Originally we thought removing the window was a “someday” project that wasn’t a priority, but when we decided to move the bathroom into the space where the front bedroom was we had to remove the window. On the bathroom side, the area where the window was would become just a normal wall, but on the sunroom side, it was more difficult to patch the hole in because of the plaster walls in there. We decided instead to create a small built-in space to hang coats and hold things like gloves and hats since we don’t have a coat closet.
Here is a quick tutorial on how we did the project.
Step 1: Decide dimensions
This is a custom piece, so we created it specifically for our area. Draw out what you want your space to look like and decide measurements for how large you want your piece to be.
Step 2: Prep the Area Behind the Built-in
For us this meant removing the window itself, then adding 2×4’s to make the wall flush with opening and to give us something to screw into.
Make sure you know where your studs are to screw into before you get started. We actually had to add quite a few 2×4’s since this space was an empty hole before this.
This is sort of step 2.5, but we then added a piece of plywood that became the backing of our built in. You don’t need to do this unless you are covering a hole like we were. You’re backing will simply be your drywall, plaster, or whatever wall covering already exists.
Step 3: Add trim pieces
First, frame the outside area with 1×4’s (or size of choice). We attached all trim pieces with a nail gun. Then, horizontally in the area where the hooks and shelf will go, place a wider piece that will give space to place the hooks. We chose a 1×8.
To create a board and batten look on the bottom half below where the shelf goes, use another 1×4 vertically half way between the two trim pieces. You could also do two or three of these board and batten pieces if you have a larger area.
Of course, always check for level and plum throughout the process.
Finally, we added outside corner trim around the edges of the outside trim pieces. This is optional, but we did it because it matched the rest of the trim in our sunroom.
Step 4: Paint
I recommend painting everything before adding the shelf piece or hooks.
Step 5: Add finishing pieces!
Finally, attach the shelf piece. We did that with a kreg jig joint on the top part of the shelf and filled in the holes. We also added some brackets from Lowe’s to support the shelf in three places.
Then attach the hooks on the horizontal trim piece.
It was really quite a simple project, and it adds a cute custom piece to our entryway.
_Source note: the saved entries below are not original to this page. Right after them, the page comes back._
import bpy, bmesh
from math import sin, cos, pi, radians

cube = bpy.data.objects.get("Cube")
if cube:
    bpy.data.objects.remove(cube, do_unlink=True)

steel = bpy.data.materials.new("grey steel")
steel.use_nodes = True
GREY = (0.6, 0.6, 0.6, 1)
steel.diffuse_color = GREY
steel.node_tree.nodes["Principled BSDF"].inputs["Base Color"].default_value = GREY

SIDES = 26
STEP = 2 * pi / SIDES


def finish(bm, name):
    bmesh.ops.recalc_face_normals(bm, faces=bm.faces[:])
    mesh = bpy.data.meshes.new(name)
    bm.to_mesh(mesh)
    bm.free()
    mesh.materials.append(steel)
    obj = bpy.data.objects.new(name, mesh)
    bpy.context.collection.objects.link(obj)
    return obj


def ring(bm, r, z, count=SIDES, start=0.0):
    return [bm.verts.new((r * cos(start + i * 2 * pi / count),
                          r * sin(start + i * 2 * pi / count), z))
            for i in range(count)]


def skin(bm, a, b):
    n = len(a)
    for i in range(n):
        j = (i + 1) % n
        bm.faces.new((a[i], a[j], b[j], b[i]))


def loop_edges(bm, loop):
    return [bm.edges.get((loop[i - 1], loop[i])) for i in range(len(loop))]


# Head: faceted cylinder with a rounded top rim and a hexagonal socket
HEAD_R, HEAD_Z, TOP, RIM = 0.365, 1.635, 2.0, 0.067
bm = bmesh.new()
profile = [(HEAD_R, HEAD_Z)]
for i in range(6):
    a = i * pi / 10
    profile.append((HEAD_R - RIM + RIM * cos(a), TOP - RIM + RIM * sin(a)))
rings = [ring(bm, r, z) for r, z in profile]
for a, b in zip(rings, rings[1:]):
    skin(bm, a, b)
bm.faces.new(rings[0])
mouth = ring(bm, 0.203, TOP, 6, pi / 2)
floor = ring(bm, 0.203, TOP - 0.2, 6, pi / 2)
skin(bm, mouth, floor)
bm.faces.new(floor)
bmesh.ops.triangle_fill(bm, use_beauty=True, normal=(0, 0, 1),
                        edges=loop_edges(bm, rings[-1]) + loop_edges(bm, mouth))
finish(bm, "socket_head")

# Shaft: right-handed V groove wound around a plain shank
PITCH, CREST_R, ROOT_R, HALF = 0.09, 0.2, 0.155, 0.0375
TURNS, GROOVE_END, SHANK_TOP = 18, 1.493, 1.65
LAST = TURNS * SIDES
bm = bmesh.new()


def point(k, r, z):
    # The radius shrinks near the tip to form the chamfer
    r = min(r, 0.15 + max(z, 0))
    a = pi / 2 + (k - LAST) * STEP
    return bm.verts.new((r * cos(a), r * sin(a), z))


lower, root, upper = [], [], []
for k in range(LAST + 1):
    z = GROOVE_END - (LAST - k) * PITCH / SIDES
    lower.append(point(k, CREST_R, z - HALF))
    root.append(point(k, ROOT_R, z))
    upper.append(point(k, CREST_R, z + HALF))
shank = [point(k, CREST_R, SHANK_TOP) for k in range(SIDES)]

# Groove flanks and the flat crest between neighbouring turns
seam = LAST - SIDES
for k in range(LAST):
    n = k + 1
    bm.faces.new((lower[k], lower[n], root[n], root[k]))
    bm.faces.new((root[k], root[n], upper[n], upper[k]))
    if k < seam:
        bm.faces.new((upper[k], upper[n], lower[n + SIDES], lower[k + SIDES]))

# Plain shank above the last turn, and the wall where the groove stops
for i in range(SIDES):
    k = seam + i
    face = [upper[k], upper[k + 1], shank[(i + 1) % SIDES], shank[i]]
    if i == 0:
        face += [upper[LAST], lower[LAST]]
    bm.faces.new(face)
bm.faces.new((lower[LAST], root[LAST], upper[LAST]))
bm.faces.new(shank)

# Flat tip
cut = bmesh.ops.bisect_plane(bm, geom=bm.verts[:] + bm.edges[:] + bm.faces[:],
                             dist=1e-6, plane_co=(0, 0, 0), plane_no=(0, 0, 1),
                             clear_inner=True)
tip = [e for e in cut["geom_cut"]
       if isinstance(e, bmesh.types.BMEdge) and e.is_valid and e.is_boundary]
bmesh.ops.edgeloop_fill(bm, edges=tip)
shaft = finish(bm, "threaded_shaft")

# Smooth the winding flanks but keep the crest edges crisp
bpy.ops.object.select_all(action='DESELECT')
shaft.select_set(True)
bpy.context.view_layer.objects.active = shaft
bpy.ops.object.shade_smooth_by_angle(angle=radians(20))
The best part of a project like this is is that even if you have a house without much built in character, you can add some with a project like this.
Now I’m on the hunt for a little bench to put under here! Any recommendations?